    Also agree with roscoenyc about electric 12-string (I have a restored old Ricky 12-string) etc.

  • Knuckles Mutatis

    Quote: “Jimmy Page is known for playing Les Pauls on stage, but he used a Telecaster a lot back when he was primarily a session guitarist, as well as on some classic Led Zeppelin recordings like “Communication Breakdown” and “How Many More Times.”

    It’s more than that. He used a Telecaster on *every* song on Led Zeppelin 1 other than “You Shook Me” (Flying V). He also used a Telecaster for the solo for “Stairway to Heaven”, as well as “All of My Love”, “Hot Dog”, and probably some other songs I’m missing.

  • Justin C.

    Hey Roscoe,

    I agree with both of you! This roundup is meant to set the baseline for having a useful studio guitar for everyday use. (Especially when the band’s guitars are less than ideal, which often happens, especially with younger artists.)

    That said, YES: Definitely agreed that some of these less common guitars are a great add to any studio, and that most artists aren’t going to have access to them otherwise. We actually have a story like that planned for the future.

    Great additions here, thanks!

  • Justin C.

    That is true—it was a Tele on every song on Zeppelin 1. Matthew’s wording here is technically still accurate, but you are right about all of that, and it is great context to add.
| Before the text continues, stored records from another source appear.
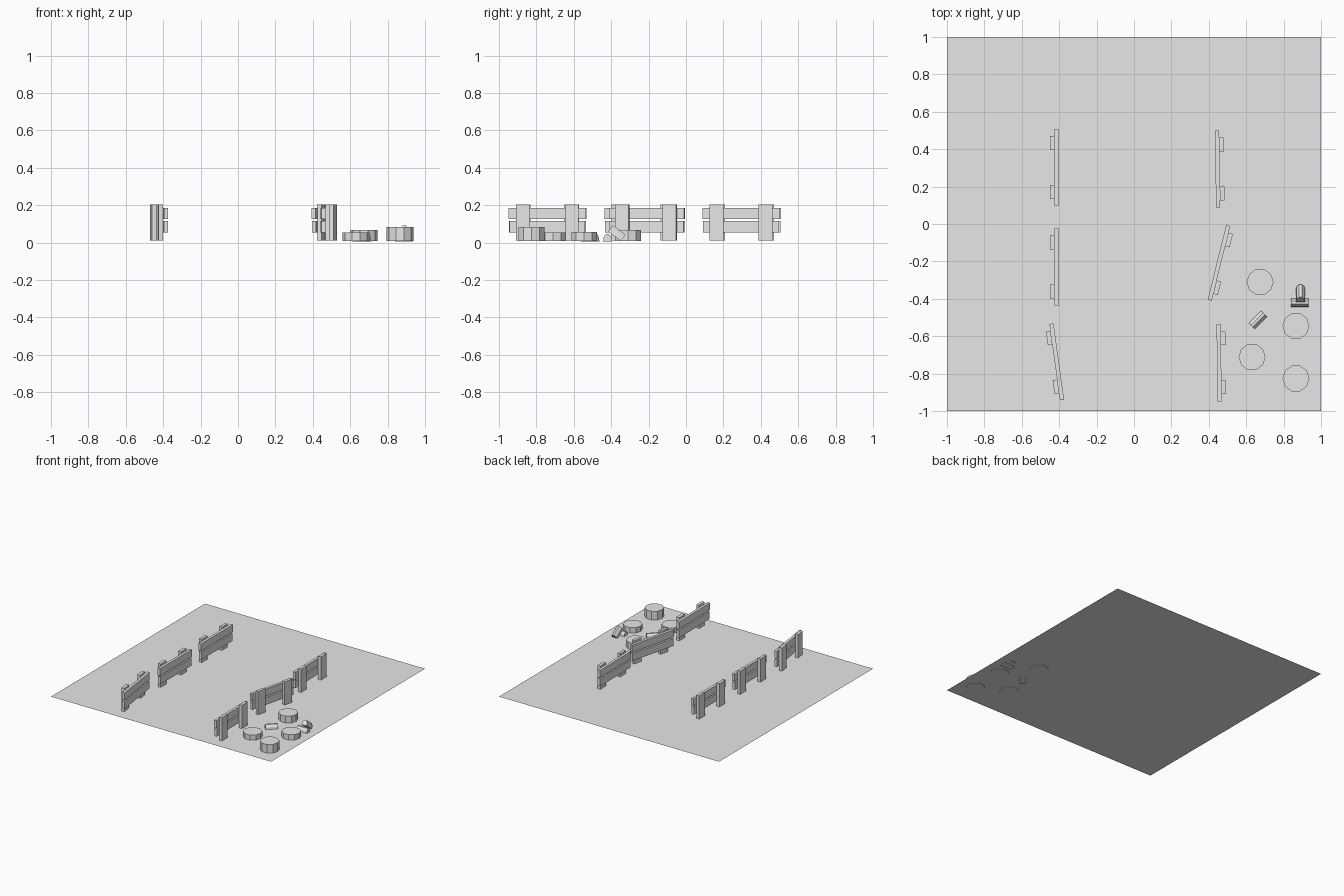
import bpy, math
from mathutils import Matrix, Vector

if "Cube" in bpy.data.objects:
    bpy.data.objects.remove(bpy.data.objects["Cube"])

GROUND = 0.012

grey = bpy.data.materials.new("plain grey")
grey.diffuse_color = (0.8, 0.8, 0.8, 1)
grey.use_nodes = True
grey.node_tree.nodes["Principled BSDF"].inputs["Base Color"].default_value = grey.diffuse_color


def make(name, verts, faces, matrix=Matrix()):
    mesh = bpy.data.meshes.new(name)
    mesh.from_pydata([matrix @ Vector(v) for v in verts], [], faces)
    mesh.materials.append(grey)
    obj = bpy.data.objects.new(name, mesh)
    bpy.context.collection.objects.link(obj)
    return obj


def prism(name, profile, length, matrix):
    """Profile in local y/z, extruded along local x about the origin."""
    n = len(profile)
    verts = [(s * length / 2, y, z) for s in (-1, 1) for y, z in profile]
    faces = [(i, n + i, n + (i + 1) % n, (i + 1) % n)[::-1] for i in range(n)]
    faces += [tuple(range(n))[::-1], tuple(range(n, 2 * n))]
    return make(name, verts, faces, matrix)


def box(name, x, y, z, matrix):
    """Box from three (low, high) ranges."""
    profile = [(y[0], z[0]), (y[1], z[0]), (y[1], z[1]), (y[0], z[1])]
    return prism(name, profile, x[1] - x[0],
                 matrix @ Matrix.Translation(((x[0] + x[1]) / 2, 0, 0)))


# Ground sheet
make("ground", [(-1, -1, GROUND), (1, -1, GROUND), (1, 1, GROUND), (-1, 1, GROUND)],
     [(0, 1, 2, 3)])


# Fence sections: two rails with two upright planks on the outer side
def fence(x, y, degrees, side):
    m = Matrix.Translation((x, y, 0)) @ Matrix.Rotation(math.radians(degrees), 4, "Z")
    for low, high, half in ((0.055, 0.116, 0.203), (0.126, 0.186, 0.206)):
        box("fence_rail", (-0.011, 0.011), (-half, half), (low, high), m)
    plank = sorted((side * 0.010, side * 0.035))
    for c in (-0.131, 0.131):
        box("fence_upright", plank, (c - 0.037, c + 0.037), (GROUND, 0.203), m)


for x, y, degrees, side in ((-0.414, 0.302, 0, -1), (-0.414, -0.230, 0, -1),
                            (-0.413, -0.737, 7.9, -1), (0.447, 0.294, 0.75, 1),
                            (0.454, -0.208, -13.9, 1), (0.455, -0.742, 0.75, 1)):
    fence(x, y, degrees, side)

# Short log rounds standing on end
for x, y, top in ((0.674, -0.310, 0.068), (0.866, -0.545, 0.056),
                  (0.631, -0.711, 0.054), (0.866, -0.826, 0.083)):
    ring = [(0.072 * math.cos(math.tau * (i + 0.5) / 10),
             0.072 * math.sin(math.tau * (i + 0.5) / 10)) for i in range(10)]
    prism("log_round", ring, top - 0.008,
          Matrix.Translation((x, y, (top + 0.008) / 2)) @ Matrix.Rotation(-math.pi / 2, 4, "Y"))

# Split firewood wedges: two lying, one leaning
wedge = [(-0.024, -0.02), (0.024, -0.02), (0.020, 0.004), (0.007, 0.022),
         (-0.007, 0.022), (-0.020, 0.004)]
for location, turn, tilt in (((0.663, -0.513, 0.025), 45, 0),
                             ((0.887, -0.420, 0.025), 0, 0),
                             ((0.890, -0.370, 0.050), 90, 37)):
    prism("firewood_wedge", wedge, 0.094 if tilt == 0 else 0.085,
          Matrix.Translation(location) @ Matrix.Rotation(math.radians(turn), 4, "Z")
          @ Matrix.Rotation(math.radians(tilt), 4, "Y"))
    I wish I had made that recommendation myself while doing an editing pass. But Matthew’s wording is still right (and very concise.) It just leaves out some very worthwhile details. Thanks for adding them here!